Running and hunting are high-impact activities, so you need a healthy dog with the energy and stamina to go for hours.
Goldendoodles come from two fast-running breeds and bounce back quickly, so as long as the dog is healthy and comes from a quality lineage with no known health problems, you can expect some solid hunting years ahead.
Coming from two water retrievers, most goldendoodles have strong swimming skills and a natural love for the water. Even so, you definitely want to introduce a goldendoodle to the water when they are young.
If they can associate ponds and lakes with fun retrieving exercise, you will have a better time training them to be obedient and intelligent hunters.
Goldendoodles are robust, resilient retrievals with an instinct to track and chase.
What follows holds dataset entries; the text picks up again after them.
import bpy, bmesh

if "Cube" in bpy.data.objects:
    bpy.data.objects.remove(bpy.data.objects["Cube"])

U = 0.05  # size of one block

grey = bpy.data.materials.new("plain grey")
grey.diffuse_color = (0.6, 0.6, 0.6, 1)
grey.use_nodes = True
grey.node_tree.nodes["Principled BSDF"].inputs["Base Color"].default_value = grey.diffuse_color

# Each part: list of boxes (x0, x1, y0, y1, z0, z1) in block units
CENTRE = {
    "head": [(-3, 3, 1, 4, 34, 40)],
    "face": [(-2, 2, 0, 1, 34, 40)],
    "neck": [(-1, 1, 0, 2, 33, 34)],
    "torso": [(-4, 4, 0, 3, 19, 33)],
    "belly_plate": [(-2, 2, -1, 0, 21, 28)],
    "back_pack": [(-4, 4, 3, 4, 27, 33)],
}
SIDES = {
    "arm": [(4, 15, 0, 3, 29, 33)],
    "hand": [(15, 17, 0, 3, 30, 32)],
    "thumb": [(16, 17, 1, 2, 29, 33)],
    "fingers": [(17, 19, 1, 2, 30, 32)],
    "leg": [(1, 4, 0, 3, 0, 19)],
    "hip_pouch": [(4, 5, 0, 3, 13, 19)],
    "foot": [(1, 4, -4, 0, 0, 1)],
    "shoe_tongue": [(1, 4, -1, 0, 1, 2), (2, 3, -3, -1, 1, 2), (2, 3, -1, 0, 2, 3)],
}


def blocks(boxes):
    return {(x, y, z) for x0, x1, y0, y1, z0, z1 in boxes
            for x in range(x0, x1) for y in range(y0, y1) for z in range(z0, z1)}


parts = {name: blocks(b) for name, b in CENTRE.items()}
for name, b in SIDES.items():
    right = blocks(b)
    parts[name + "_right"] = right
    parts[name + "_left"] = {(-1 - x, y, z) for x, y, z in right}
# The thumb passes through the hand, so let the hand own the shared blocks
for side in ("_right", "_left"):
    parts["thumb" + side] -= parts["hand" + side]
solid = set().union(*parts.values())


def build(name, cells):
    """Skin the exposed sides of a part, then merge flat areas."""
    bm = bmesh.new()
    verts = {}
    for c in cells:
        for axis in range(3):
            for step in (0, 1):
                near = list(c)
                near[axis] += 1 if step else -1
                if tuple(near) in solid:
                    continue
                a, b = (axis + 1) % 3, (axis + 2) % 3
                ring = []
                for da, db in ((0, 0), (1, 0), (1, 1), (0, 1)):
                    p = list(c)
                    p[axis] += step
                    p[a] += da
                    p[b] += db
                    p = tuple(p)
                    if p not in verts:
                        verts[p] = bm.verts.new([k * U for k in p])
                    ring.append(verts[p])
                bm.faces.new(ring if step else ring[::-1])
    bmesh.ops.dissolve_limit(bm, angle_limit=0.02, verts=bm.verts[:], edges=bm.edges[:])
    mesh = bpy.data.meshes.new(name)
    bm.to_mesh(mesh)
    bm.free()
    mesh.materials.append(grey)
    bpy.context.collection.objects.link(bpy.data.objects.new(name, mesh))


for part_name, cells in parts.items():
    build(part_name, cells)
That prey drive has to come naturally to dogs, and that usually isn’t an issue with goldendoodles.
They love to retrieve everything from balls to birds, and will be happy and focused while doing so. This instinct is what makes them great bird dogs who will keep going until they find the bird and bring it back.
Loyalty and Courage
When training a goldendoodle to hunt, you can build on this breed’s natural loyalty, courage, and confidence. Both golden retrievers and poodles love pleasing their owners and earning praise, so a goldendoodle likes to do the same.
Careful field training can show even the most energetic young goldendoodles that doing well in the field comes with rewards.
The goal is to train your goldendoodle to be a confident, courageous canine companion who doesn’t shy away from a challenge in the duck field.
Possible Challenges of Hunting With a Goldendoodle
There are not many bad things to say about goldendoodles in general, let alone their hunting ability.
One consideration is that most goldendoodles don’t come from multi-generational hunting lines, and if they do, they are more expensive.
That’s not necessarily a bad thing, but it just means you may not get the same hunting prowess passed down multiple generations like with prestigious lab or beagle breeders.
Goldendoodles also may need more grooming before and after a hunt compared to other breeds.
Indeed, the water-resistant and non-shedding coat performs well in wet, muddy conditions, but bristles and burrs may get stuck in their soft coat. Knots and matting are also possibilities, especially on long, wet hunts.
Other than that, goldendoodles with proper training and field experience can perform right up there with more common hunting dogs like labs, foxhounds, and pointers.
Final Thoughts on Hunting With Goldendoodles
Many hunters highly recommend hunting with a goldendoodle. With the right training and exercise regime, goldendoodles thrive as hunting dogs.
Thanks to the brilliant mix of golden retriever and poodle, goldendoodles have sharp minds and powerful physiques that allow them to hunt for hours without stopping.
Raising a goldendoodle hunting companion can be approached the same as for any other retriever, with a focus on obedience training and field experience where they can get used to gunshots.
Patience and persistence will get you the best results with a goldendoodle hunting companion.